TASK TO CARRY OUT:
Output the entries verbatim, including every line.

SUPPLIED DATA:
——

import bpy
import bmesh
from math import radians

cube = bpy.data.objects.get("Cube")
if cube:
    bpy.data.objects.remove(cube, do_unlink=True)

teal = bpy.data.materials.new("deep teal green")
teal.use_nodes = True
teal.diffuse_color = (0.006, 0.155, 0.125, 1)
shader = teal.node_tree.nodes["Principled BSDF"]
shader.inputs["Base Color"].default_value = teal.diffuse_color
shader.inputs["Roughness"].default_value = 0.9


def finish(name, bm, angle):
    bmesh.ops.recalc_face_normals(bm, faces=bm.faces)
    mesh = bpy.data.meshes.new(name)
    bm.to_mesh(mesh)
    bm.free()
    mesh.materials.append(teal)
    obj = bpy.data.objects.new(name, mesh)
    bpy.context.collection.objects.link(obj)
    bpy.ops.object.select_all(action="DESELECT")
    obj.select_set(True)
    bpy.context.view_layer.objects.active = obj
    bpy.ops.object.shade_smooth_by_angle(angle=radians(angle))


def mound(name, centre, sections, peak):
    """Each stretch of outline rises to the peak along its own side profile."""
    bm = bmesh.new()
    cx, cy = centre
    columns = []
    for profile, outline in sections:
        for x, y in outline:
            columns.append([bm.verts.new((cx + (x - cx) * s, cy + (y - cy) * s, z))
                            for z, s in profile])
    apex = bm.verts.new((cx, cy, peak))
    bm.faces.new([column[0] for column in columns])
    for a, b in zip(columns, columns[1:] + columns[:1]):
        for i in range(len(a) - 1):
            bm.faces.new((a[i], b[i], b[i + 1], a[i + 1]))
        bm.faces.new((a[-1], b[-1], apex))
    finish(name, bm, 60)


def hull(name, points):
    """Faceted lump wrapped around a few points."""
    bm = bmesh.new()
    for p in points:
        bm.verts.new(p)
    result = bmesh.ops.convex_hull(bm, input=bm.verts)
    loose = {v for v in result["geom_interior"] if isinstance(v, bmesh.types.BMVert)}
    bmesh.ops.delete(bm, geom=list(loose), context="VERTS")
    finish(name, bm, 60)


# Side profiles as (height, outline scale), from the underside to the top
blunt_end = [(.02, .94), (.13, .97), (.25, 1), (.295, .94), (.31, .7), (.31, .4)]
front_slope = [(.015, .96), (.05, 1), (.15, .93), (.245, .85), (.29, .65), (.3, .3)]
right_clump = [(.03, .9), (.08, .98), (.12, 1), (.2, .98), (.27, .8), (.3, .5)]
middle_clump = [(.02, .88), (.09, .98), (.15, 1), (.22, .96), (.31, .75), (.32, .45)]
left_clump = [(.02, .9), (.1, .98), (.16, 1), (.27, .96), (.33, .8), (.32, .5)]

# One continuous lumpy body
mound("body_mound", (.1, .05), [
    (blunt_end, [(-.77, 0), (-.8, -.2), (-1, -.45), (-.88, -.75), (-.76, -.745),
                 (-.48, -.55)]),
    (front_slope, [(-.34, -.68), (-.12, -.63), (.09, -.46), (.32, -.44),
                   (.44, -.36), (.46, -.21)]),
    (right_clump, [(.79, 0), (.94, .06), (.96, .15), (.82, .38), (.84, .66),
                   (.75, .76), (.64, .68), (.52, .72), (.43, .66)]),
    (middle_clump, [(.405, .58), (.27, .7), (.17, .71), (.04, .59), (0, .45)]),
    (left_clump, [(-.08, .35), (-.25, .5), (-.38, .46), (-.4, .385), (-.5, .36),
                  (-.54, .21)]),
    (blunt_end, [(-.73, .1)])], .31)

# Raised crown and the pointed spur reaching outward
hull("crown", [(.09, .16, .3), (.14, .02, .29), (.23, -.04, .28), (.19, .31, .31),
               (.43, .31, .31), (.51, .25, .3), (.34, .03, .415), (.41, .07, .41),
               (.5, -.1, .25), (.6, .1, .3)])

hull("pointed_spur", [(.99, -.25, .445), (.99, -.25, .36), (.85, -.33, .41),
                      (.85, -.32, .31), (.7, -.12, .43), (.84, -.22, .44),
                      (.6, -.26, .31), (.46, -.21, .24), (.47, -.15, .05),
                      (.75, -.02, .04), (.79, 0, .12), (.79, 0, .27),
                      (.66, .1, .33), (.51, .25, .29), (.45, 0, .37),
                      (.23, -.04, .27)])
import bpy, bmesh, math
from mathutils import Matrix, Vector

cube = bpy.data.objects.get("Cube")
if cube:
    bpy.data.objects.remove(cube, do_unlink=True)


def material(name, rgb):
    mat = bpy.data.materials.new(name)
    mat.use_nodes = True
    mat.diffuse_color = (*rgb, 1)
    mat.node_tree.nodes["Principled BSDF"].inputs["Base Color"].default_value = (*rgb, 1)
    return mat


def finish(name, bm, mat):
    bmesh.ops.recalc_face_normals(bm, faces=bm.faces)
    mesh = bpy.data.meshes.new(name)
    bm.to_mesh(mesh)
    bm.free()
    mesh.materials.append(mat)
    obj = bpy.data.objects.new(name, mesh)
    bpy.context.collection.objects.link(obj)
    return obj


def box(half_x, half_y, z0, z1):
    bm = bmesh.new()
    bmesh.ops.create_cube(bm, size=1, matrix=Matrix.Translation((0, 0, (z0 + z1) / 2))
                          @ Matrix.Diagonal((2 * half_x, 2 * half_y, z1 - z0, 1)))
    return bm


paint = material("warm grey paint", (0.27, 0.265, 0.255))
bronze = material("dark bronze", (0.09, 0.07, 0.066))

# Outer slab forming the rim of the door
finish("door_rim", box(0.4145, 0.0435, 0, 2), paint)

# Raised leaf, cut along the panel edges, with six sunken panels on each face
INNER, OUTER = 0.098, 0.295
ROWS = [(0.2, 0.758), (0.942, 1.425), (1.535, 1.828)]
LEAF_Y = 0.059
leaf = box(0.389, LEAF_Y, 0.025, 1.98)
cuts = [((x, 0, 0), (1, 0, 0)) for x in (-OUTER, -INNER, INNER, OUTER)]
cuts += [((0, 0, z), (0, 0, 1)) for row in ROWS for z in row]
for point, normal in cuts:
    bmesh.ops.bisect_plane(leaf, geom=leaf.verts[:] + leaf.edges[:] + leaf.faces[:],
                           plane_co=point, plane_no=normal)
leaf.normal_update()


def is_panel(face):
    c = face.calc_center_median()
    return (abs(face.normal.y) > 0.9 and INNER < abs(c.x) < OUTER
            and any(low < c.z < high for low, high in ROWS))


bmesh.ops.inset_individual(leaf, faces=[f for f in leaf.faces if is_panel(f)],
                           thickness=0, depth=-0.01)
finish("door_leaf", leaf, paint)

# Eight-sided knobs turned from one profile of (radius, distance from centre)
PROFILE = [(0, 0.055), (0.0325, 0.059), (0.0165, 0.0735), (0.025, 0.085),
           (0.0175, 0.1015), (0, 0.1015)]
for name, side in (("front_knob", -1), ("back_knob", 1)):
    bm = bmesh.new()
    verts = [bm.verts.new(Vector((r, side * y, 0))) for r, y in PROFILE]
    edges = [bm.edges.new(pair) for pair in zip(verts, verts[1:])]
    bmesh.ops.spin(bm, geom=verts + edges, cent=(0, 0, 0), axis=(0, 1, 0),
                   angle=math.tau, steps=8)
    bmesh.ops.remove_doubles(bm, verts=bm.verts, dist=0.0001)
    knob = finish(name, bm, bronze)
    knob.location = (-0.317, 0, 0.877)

——

RESPONSE BELOW:
import bpy
import bmesh
from math import radians

cube = bpy.data.objects.get("Cube")
if cube:
    bpy.data.objects.remove(cube, do_unlink=True)

teal = bpy.data.materials.new("deep teal green")
teal.use_nodes = True
teal.diffuse_color = (0.006, 0.155, 0.125, 1)
shader = teal.node_tree.nodes["Principled BSDF"]
shader.inputs["Base Color"].default_value = teal.diffuse_color
shader.inputs["Roughness"].default_value = 0.9


def finish(name, bm, angle):
    bmesh.ops.recalc_face_normals(bm, faces=bm.faces)
    mesh = bpy.data.meshes.new(name)
    bm.to_mesh(mesh)
    bm.free()
    mesh.materials.append(teal)
    obj = bpy.data.objects.new(name, mesh)
    bpy.context.collection.objects.link(obj)
    bpy.ops.object.select_all(action="DESELECT")
    obj.select_set(True)
    bpy.context.view_layer.objects.active = obj
    bpy.ops.object.shade_smooth_by_angle(angle=radians(angle))


def mound(name, centre, sections, peak):
    """Each stretch of outline rises to the peak along its own side profile."""
    bm = bmesh.new()
    cx, cy = centre
    columns = []
    for profile, outline in sections:
        for x, y in outline:
            columns.append([bm.verts.new((cx + (x - cx) * s, cy + (y - cy) * s, z))
                            for z, s in profile])
    apex = bm.verts.new((cx, cy, peak))
    bm.faces.new([column[0] for column in columns])
    for a, b in zip(columns, columns[1:] + columns[:1]):
        for i in range(len(a) - 1):
            bm.faces.new((a[i], b[i], b[i + 1], a[i + 1]))
        bm.faces.new((a[-1], b[-1], apex))
    finish(name, bm, 60)


def hull(name, points):
    """Faceted lump wrapped around a few points."""
    bm = bmesh.new()
    for p in points:
        bm.verts.new(p)
    result = bmesh.ops.convex_hull(bm, input=bm.verts)
    loose = {v for v in result["geom_interior"] if isinstance(v, bmesh.types.BMVert)}
    bmesh.ops.delete(bm, geom=list(loose), context="VERTS")
    finish(name, bm, 60)


# Side profiles as (height, outline scale), from the underside to the top
blunt_end = [(.02, .94), (.13, .97), (.25, 1), (.295, .94), (.31, .7), (.31, .4)]
front_slope = [(.015, .96), (.05, 1), (.15, .93), (.245, .85), (.29, .65), (.3, .3)]
right_clump = [(.03, .9), (.08, .98), (.12, 1), (.2, .98), (.27, .8), (.3, .5)]
middle_clump = [(.02, .88), (.09, .98), (.15, 1), (.22, .96), (.31, .75), (.32, .45)]
left_clump = [(.02, .9), (.1, .98), (.16, 1), (.27, .96), (.33, .8), (.32, .5)]

# One continuous lumpy body
mound("body_mound", (.1, .05), [
    (blunt_end, [(-.77, 0), (-.8, -.2), (-1, -.45), (-.88, -.75), (-.76, -.745),
                 (-.48, -.55)]),
    (front_slope, [(-.34, -.68), (-.12, -.63), (.09, -.46), (.32, -.44),
                   (.44, -.36), (.46, -.21)]),
    (right_clump, [(.79, 0), (.94, .06), (.96, .15), (.82, .38), (.84, .66),
                   (.75, .76), (.64, .68), (.52, .72), (.43, .66)]),
    (middle_clump, [(.405, .58), (.27, .7), (.17, .71), (.04, .59), (0, .45)]),
    (left_clump, [(-.08, .35), (-.25, .5), (-.38, .46), (-.4, .385), (-.5, .36),
                  (-.54, .21)]),
    (blunt_end, [(-.73, .1)])], .31)

# Raised crown and the pointed spur reaching outward
hull("crown", [(.09, .16, .3), (.14, .02, .29), (.23, -.04, .28), (.19, .31, .31),
               (.43, .31, .31), (.51, .25, .3), (.34, .03, .415), (.41, .07, .41),
               (.5, -.1, .25), (.6, .1, .3)])

hull("pointed_spur", [(.99, -.25, .445), (.99, -.25, .36), (.85, -.33, .41),
                      (.85, -.32, .31), (.7, -.12, .43), (.84, -.22, .44),
                      (.6, -.26, .31), (.46, -.21, .24), (.47, -.15, .05),
                      (.75, -.02, .04), (.79, 0, .12), (.79, 0, .27),
                      (.66, .1, .33), (.51, .25, .29), (.45, 0, .37),
                      (.23, -.04, .27)])
import bpy, bmesh, math
from mathutils import Matrix, Vector

cube = bpy.data.objects.get("Cube")
if cube:
    bpy.data.objects.remove(cube, do_unlink=True)


def material(name, rgb):
    mat = bpy.data.materials.new(name)
    mat.use_nodes = True
    mat.diffuse_color = (*rgb, 1)
    mat.node_tree.nodes["Principled BSDF"].inputs["Base Color"].default_value = (*rgb, 1)
    return mat


def finish(name, bm, mat):
    bmesh.ops.recalc_face_normals(bm, faces=bm.faces)
    mesh = bpy.data.meshes.new(name)
    bm.to_mesh(mesh)
    bm.free()
    mesh.materials.append(mat)
    obj = bpy.data.objects.new(name, mesh)
    bpy.context.collection.objects.link(obj)
    return obj


def box(half_x, half_y, z0, z1):
    bm = bmesh.new()
    bmesh.ops.create_cube(bm, size=1, matrix=Matrix.Translation((0, 0, (z0 + z1) / 2))
                          @ Matrix.Diagonal((2 * half_x, 2 * half_y, z1 - z0, 1)))
    return bm


paint = material("warm grey paint", (0.27, 0.265, 0.255))
bronze = material("dark bronze", (0.09, 0.07, 0.066))

# Outer slab forming the rim of the door
finish("door_rim", box(0.4145, 0.0435, 0, 2), paint)

# Raised leaf, cut along the panel edges, with six sunken panels on each face
INNER, OUTER = 0.098, 0.295
ROWS = [(0.2, 0.758), (0.942, 1.425), (1.535, 1.828)]
LEAF_Y = 0.059
leaf = box(0.389, LEAF_Y, 0.025, 1.98)
cuts = [((x, 0, 0), (1, 0, 0)) for x in (-OUTER, -INNER, INNER, OUTER)]
cuts += [((0, 0, z), (0, 0, 1)) for row in ROWS for z in row]
for point, normal in cuts:
    bmesh.ops.bisect_plane(leaf, geom=leaf.verts[:] + leaf.edges[:] + leaf.faces[:],
                           plane_co=point, plane_no=normal)
leaf.normal_update()


def is_panel(face):
    c = face.calc_center_median()
    return (abs(face.normal.y) > 0.9 and INNER < abs(c.x) < OUTER
            and any(low < c.z < high for low, high in ROWS))


bmesh.ops.inset_individual(leaf, faces=[f for f in leaf.faces if is_panel(f)],
                           thickness=0, depth=-0.01)
finish("door_leaf", leaf, paint)

# Eight-sided knobs turned from one profile of (radius, distance from centre)
PROFILE = [(0, 0.055), (0.0325, 0.059), (0.0165, 0.0735), (0.025, 0.085),
           (0.0175, 0.1015), (0, 0.1015)]
for name, side in (("front_knob", -1), ("back_knob", 1)):
    bm = bmesh.new()
    verts = [bm.verts.new(Vector((r, side * y, 0))) for r, y in PROFILE]
    edges = [bm.edges.new(pair) for pair in zip(verts, verts[1:])]
    bmesh.ops.spin(bm, geom=verts + edges, cent=(0, 0, 0), axis=(0, 1, 0),
                   angle=math.tau, steps=8)
    bmesh.ops.remove_doubles(bm, verts=bm.verts, dist=0.0001)
    knob = finish(name, bm, bronze)
    knob.location = (-0.317, 0, 0.877)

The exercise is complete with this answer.